Air pollution in other parts of the world is not a new concept as it has become a global issue, disrupting daily life in many countries
Photos of smoke-filled New York over the past few days have left citizens in shock as they cope with the unfamiliar problem of extreme air pollution.
Authorities have issued air quality alerts for the East Coast due to heavy air pollution from smoke from Canadian wildfires, and individuals have once more donned N95 face masks, which have been mostly forgotten about since the pandemic.
People post images of the "apocalyptic" sight and advice on how to reduce health hazards on social media.
These scenes are uncommon in the US outside of West Coast states like California, which regularly face wildfires, CNN reported.

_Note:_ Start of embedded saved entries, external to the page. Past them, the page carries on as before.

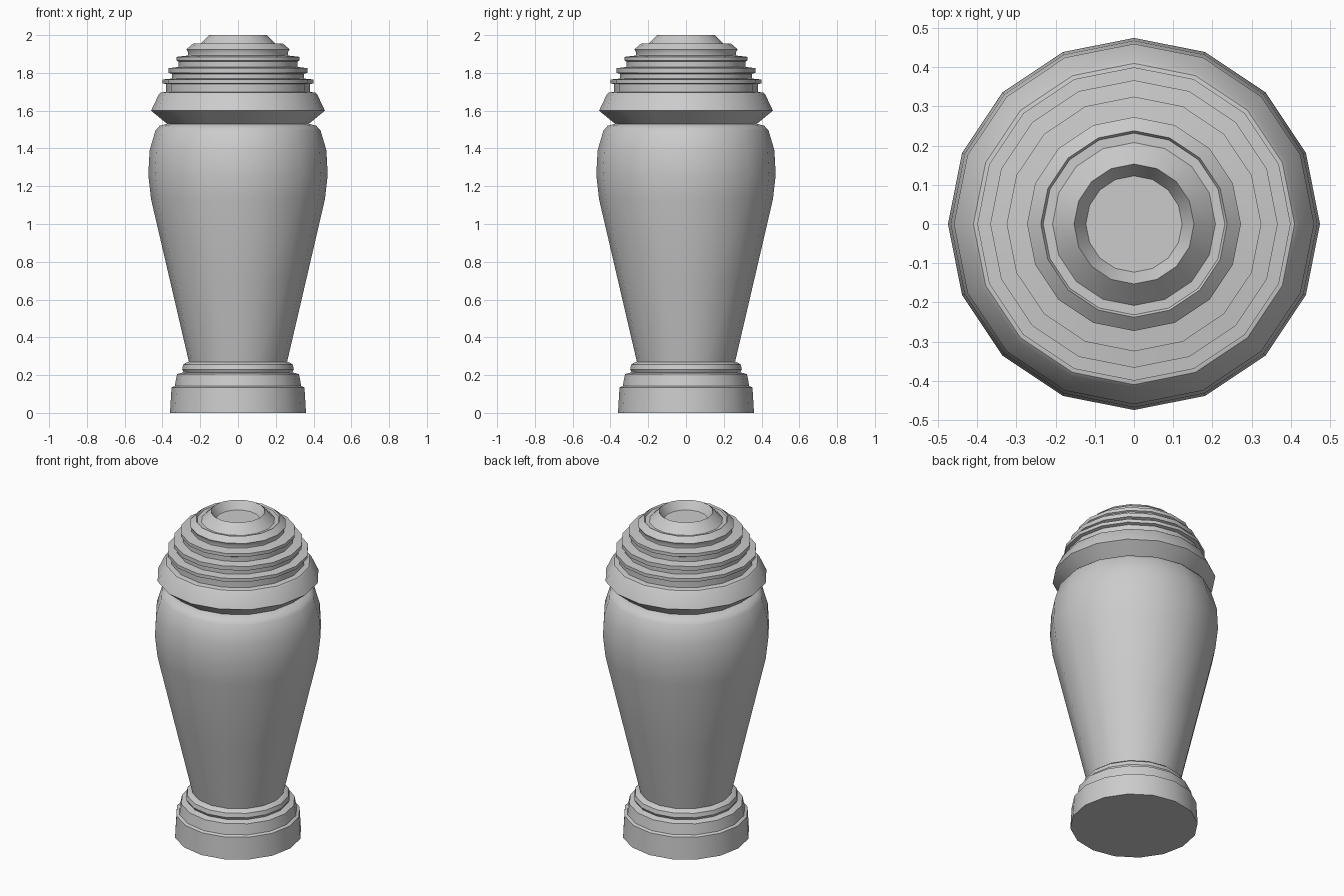
import bpy, bmesh, math

if "Cube" in bpy.data.objects:
    bpy.data.objects.remove(bpy.data.objects["Cube"])

SIDES = 16


def lathe(name, profile):
    """Revolve (radius, z) points around z and close both ends."""
    bm = bmesh.new()
    rings = []
    for r, z in profile:
        rings.append([bm.verts.new((r * math.cos(2 * math.pi * i / SIDES),
                                    r * math.sin(2 * math.pi * i / SIDES), z))
                      for i in range(SIDES)])
    for a, b in zip(rings, rings[1:]):
        for i in range(SIDES):
            j = (i + 1) % SIDES
            bm.faces.new((a[i], a[j], b[j], b[i]))
    bm.faces.new(rings[0][::-1])
    bm.faces.new(rings[-1])
    bmesh.ops.recalc_face_normals(bm, faces=bm.faces[:])
    mesh = bpy.data.meshes.new(name)
    bm.to_mesh(mesh)
    bm.free()
    obj = bpy.data.objects.new(name, mesh)
    bpy.context.collection.objects.link(obj)
    bpy.ops.object.select_all(action='DESELECT')
    obj.select_set(True)
    bpy.context.view_layer.objects.active = obj
    bpy.ops.object.shade_smooth_by_angle(angle=math.radians(35))
    return obj


# Whole vessel as one outline: stepped foot and beaded collar
foot = [(0.36, 0), (0.352, 0.135), (0.335, 0.142), (0.323, 0.205),
        (0.288, 0.215), (0.296, 0.23), (0.29, 0.255), (0.278, 0.265)]
# Tapered body with rounded shoulder
body = [(0.26, 0.27), (0.36, 0.70), (0.46, 1.13), (0.475, 1.26),
        (0.468, 1.39), (0.437, 1.495), (0.415, 1.52)]
# Flared lid rim
rim = [(0.375, 1.53), (0.46, 1.60), (0.42, 1.685), (0.41, 1.695)]
# Stacked lid ridges: (waist radius, outer radius, z start, z lip, z top)
ridges = [(0.38, 0.40, 1.70, 1.745, 1.765),
          (0.35, 0.367, 1.77, 1.80, 1.825),
          (0.315, 0.325, 1.832, 1.865, 1.885)]
steps = []
for waist, outer, z0, z1, z2 in ridges:
    steps += [(waist, z0), (waist, z1 - 0.005), (outer, z1), (outer, z2)]
# Top ring, groove, and hollow crown
crown = [(0.265, 1.892), (0.265, 1.91), (0.273, 1.925), (0.238, 1.955),
         (0.232, 1.945), (0.208, 1.945), (0.153, 2.0), (0.123, 1.95)]

lathe("lidded_urn", foot + body + rim + steps + crown)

Air pollution in other parts of the world is not a new concept as it has become a global issue, with India being one of the most polluted cities in the world, reducing life expectancy by up to nine years and contributing to 1.6 million fatalities.

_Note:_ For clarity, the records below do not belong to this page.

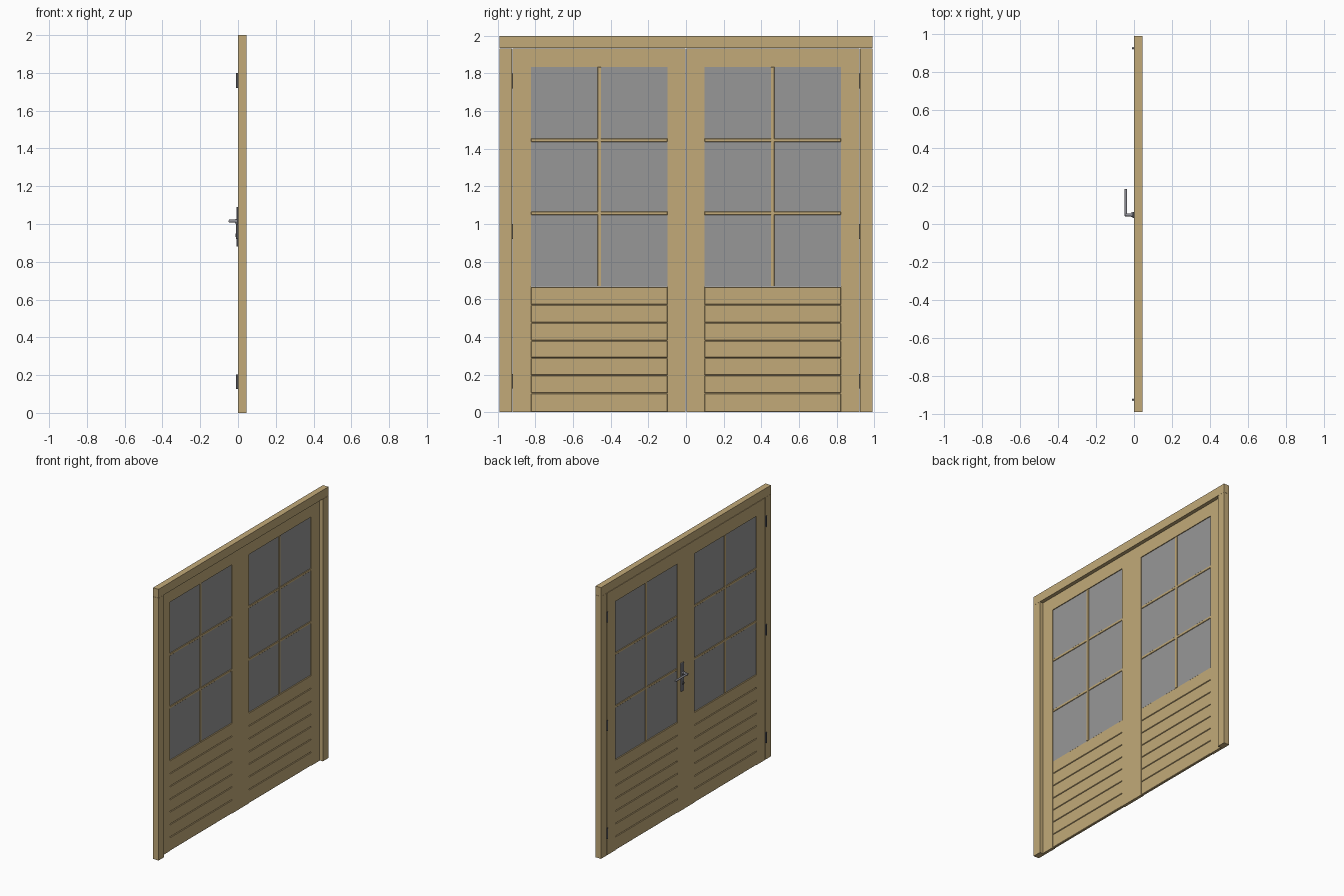
import bpy
import bmesh
import math
from mathutils import Matrix

if "Cube" in bpy.data.objects:
    bpy.data.objects.remove(bpy.data.objects["Cube"])


def material(name, rgb):
    mat = bpy.data.materials.new(name)
    mat.use_nodes = True
    mat.diffuse_color = (*rgb, 1)
    mat.node_tree.nodes["Principled BSDF"].inputs["Base Color"].default_value = (*rgb, 1)
    return mat


WOOD = material("pale wood", (0.54, 0.40, 0.19))
GLASS = material("grey glass", (0.31, 0.31, 0.31))
STEEL = material("steel", (0.27, 0.27, 0.30))
DARK = material("dark hinge metal", (0.10, 0.10, 0.11))


def finish(name, bm, mat):
    mesh = bpy.data.meshes.new(name)
    bm.to_mesh(mesh)
    bm.free()
    mesh.materials.append(mat)
    obj = bpy.data.objects.new(name, mesh)
    bpy.context.collection.objects.link(obj)
    return obj


def box(name, xs, ys, zs, mat=WOOD, bevel=0):
    """Box from its extents on each axis, with optional chamfered edges."""
    bm = bmesh.new()
    bmesh.ops.create_cube(bm, size=1)
    for v in bm.verts:
        for i, (a, b) in enumerate((xs, sorted(ys), zs)):
            v.co[i] = (a + b) / 2 + v.co[i] * (b - a)
    obj = finish(name, bm, mat)
    if bevel:
        mod = obj.modifiers.new("chamfer", "BEVEL")
        mod.width = bevel
        mod.segments = 1
    return obj


def rod(name, centre, radius, length, axis, mat):
    """Smooth cylinder along one axis."""
    bm = bmesh.new()
    turn = {"X": Matrix.Rotation(math.pi / 2, 4, "Y"),
            "Y": Matrix.Rotation(math.pi / 2, 4, "X"),
            "Z": Matrix.Identity(4)}[axis]
    bmesh.ops.create_cone(bm, cap_ends=True, segments=20, radius1=radius,
                          radius2=radius, depth=length,
                          matrix=Matrix.Translation(centre) @ turn)
    for f in bm.faces:
        f.smooth = len(f.verts) == 4
    for e in bm.edges:
        e.smooth = all(f.smooth for f in e.link_faces)
    return finish(name, bm, mat)


FRAME = (0, 0.045)      # frame depth
LEAF = (0, 0.021)       # door leaf depth
INNER, OUTER = 0.098, 0.823
SILL, HEAD = 0.667, 1.835

# Outer frame
box("frame_head", FRAME, (-0.99, 0.99), (1.935, 2.0))

for side, s in (("left", 1), ("right", -1)):
    box(f"frame_post_{side}", FRAME, (s * 0.925, s * 0.99), (0, 1.934))

    # Leaf stiles and top rail
    box(f"outer_stile_{side}", LEAF, (s * OUTER, s * 0.922), (0, 1.932))
    box(f"inner_stile_{side}", LEAF, (s * 0.0015, s * INNER), (0, 1.932))
    box(f"top_rail_{side}", LEAF, (s * INNER, s * OUTER), (HEAD, 1.932))

    # Lower panel of chamfered boards on a thin core
    box(f"panel_core_{side}", (0.006, 0.015), (s * INNER, s * OUTER), (0.002, SILL - 0.002))
    edges = [0, 0.10, 0.195, 0.288, 0.38, 0.475, 0.57, SILL]
    for i, (low, high) in enumerate(zip(edges, edges[1:])):
        box(f"panel_board_{side}_{i + 1}", (0.0005, 0.0205),
            (s * INNER, s * OUTER), (low + 0.001 * (i > 0), high - 0.001), bevel=0.003)

    # Glazing and its bars
    box(f"glass_{side}", (0.006, 0.015), (s * INNER, s * OUTER), (SILL, HEAD), GLASS)
    middle = s * (INNER + OUTER) / 2
    box(f"upright_bar_{side}", (0.001, 0.02), (middle - 0.01, middle + 0.01),
        (SILL, HEAD), bevel=0.002)
    for i, z in enumerate((1.057, 1.446)):
        box(f"cross_bar_{side}_{i + 1}", (0.0015, 0.0195), (s * INNER, s * OUTER),
            (z - 0.009, z + 0.009), bevel=0.002)

    # Hinges
    for i, z in enumerate((0.165, 0.96, 1.76)):
        rod(f"hinge_{side}_{i + 1}", (-0.005, s * 0.925, z), 0.006, 0.078, "Z", DARK)

# Lever handle on one leaf
box("handle_plate", (-0.009, 0), (0.032, 0.064), (0.88, 1.09), STEEL, bevel=0.002)
rod("handle_collar", (-0.012, 0.048, 1.015), 0.012, 0.01, "X", STEEL)
rod("handle_neck", (-0.024, 0.048, 1.015), 0.008, 0.048, "X", STEEL)
rod("handle_lever", (-0.043, 0.114, 1.015), 0.007, 0.142, "Y", STEEL)
rod("key_cylinder", (-0.009, 0.048, 0.94), 0.009, 0.01, "X", DARK)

New Delhi is heavily polluted due to vehicle emissions, coal-fired power plants, and burning agricultural fields, which can lead to health problems such as asthma and heart disease.
Air pollution in Asia has caused disruptions to daily life, especially during the stubble-burning season, leading to dozens of students falling ill and schools closing.

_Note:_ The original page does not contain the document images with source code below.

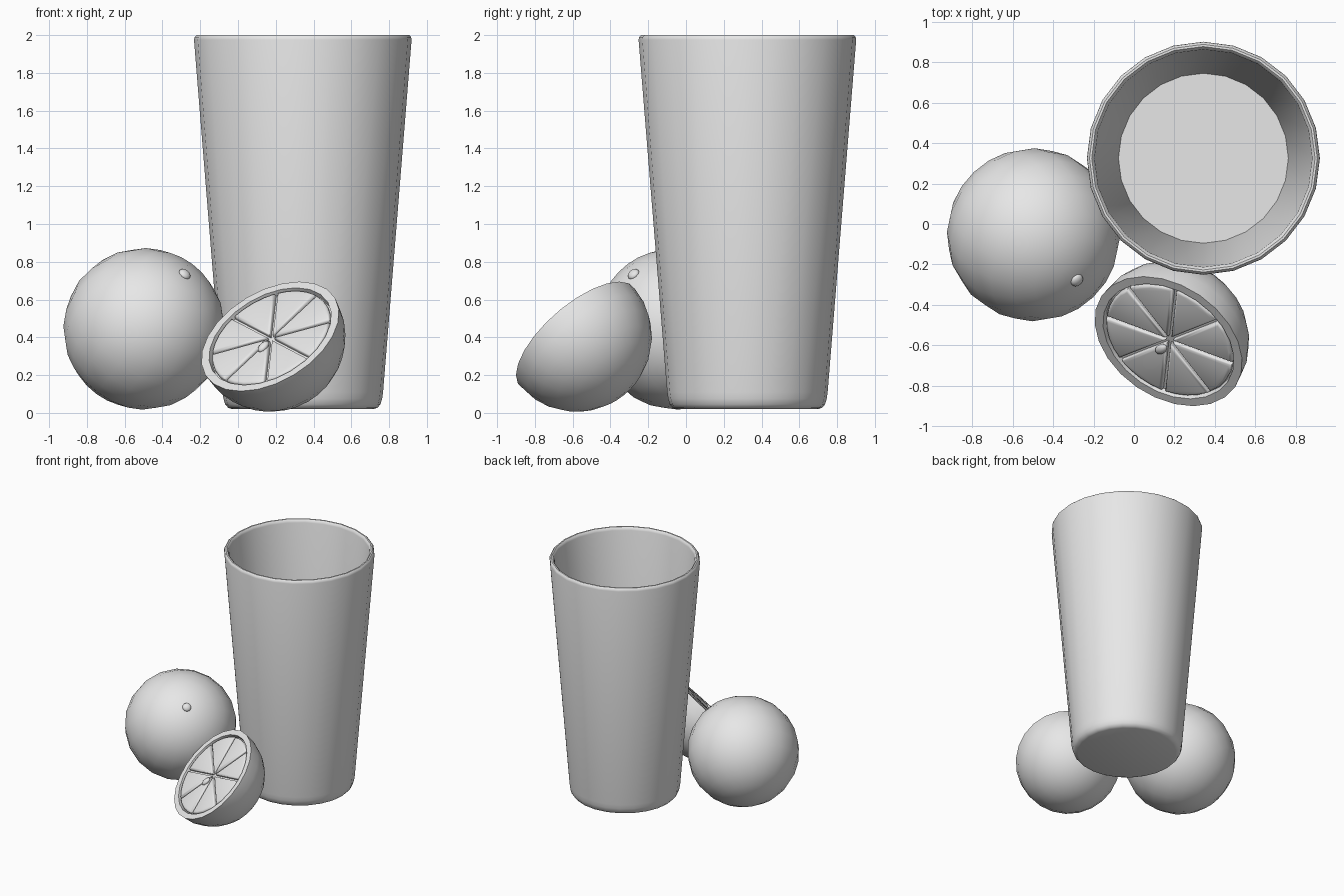
import bpy, bmesh, math
from mathutils import Matrix, Vector

if "Cube" in bpy.data.objects:
    bpy.data.objects.remove(bpy.data.objects["Cube"])

grey = bpy.data.materials.new("plain grey")
grey.diffuse_color = (0.8, 0.8, 0.8, 1)
grey.use_nodes = True
grey.node_tree.nodes["Principled BSDF"].inputs["Base Color"].default_value = grey.diffuse_color


def finish(bm, name, matrix, angle=35):
    """Turn a bmesh into a smooth shaded object with sharp creases kept."""
    bmesh.ops.recalc_face_normals(bm, faces=bm.faces)
    mesh = bpy.data.meshes.new(name)
    bm.to_mesh(mesh)
    bm.free()
    mesh.materials.append(grey)
    mesh.transform(matrix)
    obj = bpy.data.objects.new(name, mesh)
    bpy.context.collection.objects.link(obj)
    bpy.ops.object.select_all(action='DESELECT')
    obj.select_set(True)
    bpy.context.view_layer.objects.active = obj
    bpy.ops.object.shade_smooth_by_angle(angle=math.radians(angle))
    return obj


def lathe(profile, steps):
    """Revolve (radius, height) points around z; radius 0 becomes a pole."""
    bm = bmesh.new()
    rings = []
    for r, z in profile:
        count = 1 if r == 0 else steps
        rings.append([bm.verts.new((r * math.cos(math.tau * i / steps),
                                    r * math.sin(math.tau * i / steps), z))
                      for i in range(count)])
    for a, b in zip(rings, rings[1:]):
        for i in range(steps):
            j = (i + 1) % steps
            if len(a) == 1:
                bm.faces.new((a[0], b[j], b[i]))
            elif len(b) == 1:
                bm.faces.new((a[i], a[j], b[0]))
            else:
                bm.faces.new((a[i], a[j], b[j], b[i]))
    return bm


def frame(centre, normal):
    """Matrix whose local z is the normal and whose local x is horizontal."""
    n = Vector(normal).normalized()
    u = Vector((-n.y, n.x, 0)).normalized()
    v = n.cross(u)
    m = Matrix((u, v, n)).transposed().to_4x4()
    return Matrix.Translation(centre) @ m


# Tall tapered glass with rounded foot, rounded rim and hollow inside
glass = [(0, 0.02), (0.375, 0.02), (0.395, 0.027), (0.411, 0.045), (0.42, 0.075),
         (0.425, 0.11), (0.576, 1.975), (0.573, 1.99), (0.563, 2.0), (0.552, 2.0),
         (0.542, 1.99), (0.538, 1.975), (0.42, 0.5), (0, 0.5)]
finish(lathe(glass, 24), "glass", Matrix.Translation((0.343, 0.325, 0)))

# Whole fruit, its pole pointing at the stem
centre, stem = Vector((-0.497, -0.053, 0.445)), Vector((0.214, -0.224, 0.288))
bm = bmesh.new()
bmesh.ops.create_uvsphere(bm, u_segments=20, v_segments=12, radius=0.428)
finish(bm, "whole_fruit", frame(centre, stem), 60)

# Small flattened stem button
bm = bmesh.new()
bmesh.ops.create_uvsphere(bm, u_segments=12, v_segments=8, radius=0.034)
bmesh.ops.scale(bm, vec=(1, 1, 0.6), verts=bm.verts)
finish(bm, "stem_button", frame(centre + stem.normalized() * 0.424, stem), 60)

# Half fruit: dome, flat rind rim and a shallow recess
R = 0.4
cut = frame((0.17, -0.58, 0.405), (-0.41, -0.6, 0.69))
half = [(0, -R)] + [(R * math.sin(a), -R * math.cos(a))
                    for a in (math.pi / 2 * i / 7 for i in range(1, 8))]
half += [(0.355, 0), (0.35, -0.03), (0, -0.03)]
finish(lathe(half, 24), "half_fruit", cut)

# Eight rounded pulp wedges inside the recess
for k in range(8):
    mid = math.radians(42.5 + 45 * k)
    spread = math.radians(22.5)
    tip = 0.008 / math.sin(spread)            # leaves a narrow gap between wedges
    edge = spread - 0.024
    pts = [(tip, 0)] + [(0.342 * math.cos(t), 0.342 * math.sin(t))
                        for t in (edge * (i / 2 - 1) for i in range(5))]
    bm = bmesh.new()
    base = bm.faces.new([bm.verts.new((x, y, -0.035)) for x, y in pts])
    ext = bmesh.ops.extrude_face_region(bm, geom=[base])
    top = [g for g in ext["geom"] if isinstance(g, bmesh.types.BMVert)]
    bmesh.ops.translate(bm, vec=(0, 0, 0.033), verts=top)
    rim = [e for e in bm.edges if all(v in top for v in e.verts)]
    bmesh.ops.bevel(bm, geom=rim, offset=0.014, segments=2, profile=0.5,
                    affect='EDGES')
    finish(bm, "pulp_wedge", cut @ Matrix.Rotation(mid, 4, 'Z'), 50)

# Seed lying near the middle of the cut face
bm = bmesh.new()
bmesh.ops.create_uvsphere(bm, u_segments=10, v_segments=6, radius=0.025)
bmesh.ops.scale(bm, vec=(1.6, 1, 0.7), verts=bm.verts)
finish(bm, "seed", cut @ Matrix.Translation((-0.008, -0.075, 0))
       @ Matrix.Rotation(math.radians(-105), 4, 'Z'), 60)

New York’s PM2.5 levels peaked Wednesday afternoon, measuring 303.3 micrograms per cubic meter whereas IQAir's "good" range is 5 micrograms per cubic meter.
Moreover, forest fires in Indonesia and Chiang Mai, Thailand, have caused massive respiratory issues, leading to hospital wards being so full they had to turn some patients away.
According to CNN, the 2013 "airpocalypse" in Beijing caused global media attention and China launched a sweeping anti-pollution campaign, shutting down coal mines and coal plants, setting up air monitoring stations, and rolling out new regulations.
However, Beijing's improved air quality in 2021 is an encouraging sign, but there are still challenges to overcome, even in cities with good air.
Based on recent studies, scientists suggest that "human-caused" carbon pollution from fossil fuel and cement companies is causing wildfires in the US and Canada.
After consulting with US President Joe Biden on how to put out the Quebec fires, Canadian Prime Minister Justin Trudeau made a statement on Wednesday referencing "the devastating impacts of climate change."
"The perfect image for how world leaders have failed to stop the climate crisis," tweeted scientist and climate advocate Lucky Tran on Wednesday, under an image of the United Nations building in New York that is barely visible through orange smog.
Adding in a separate post, he said: "Today New Yorkers and East Coasters are experiencing this impact first hand."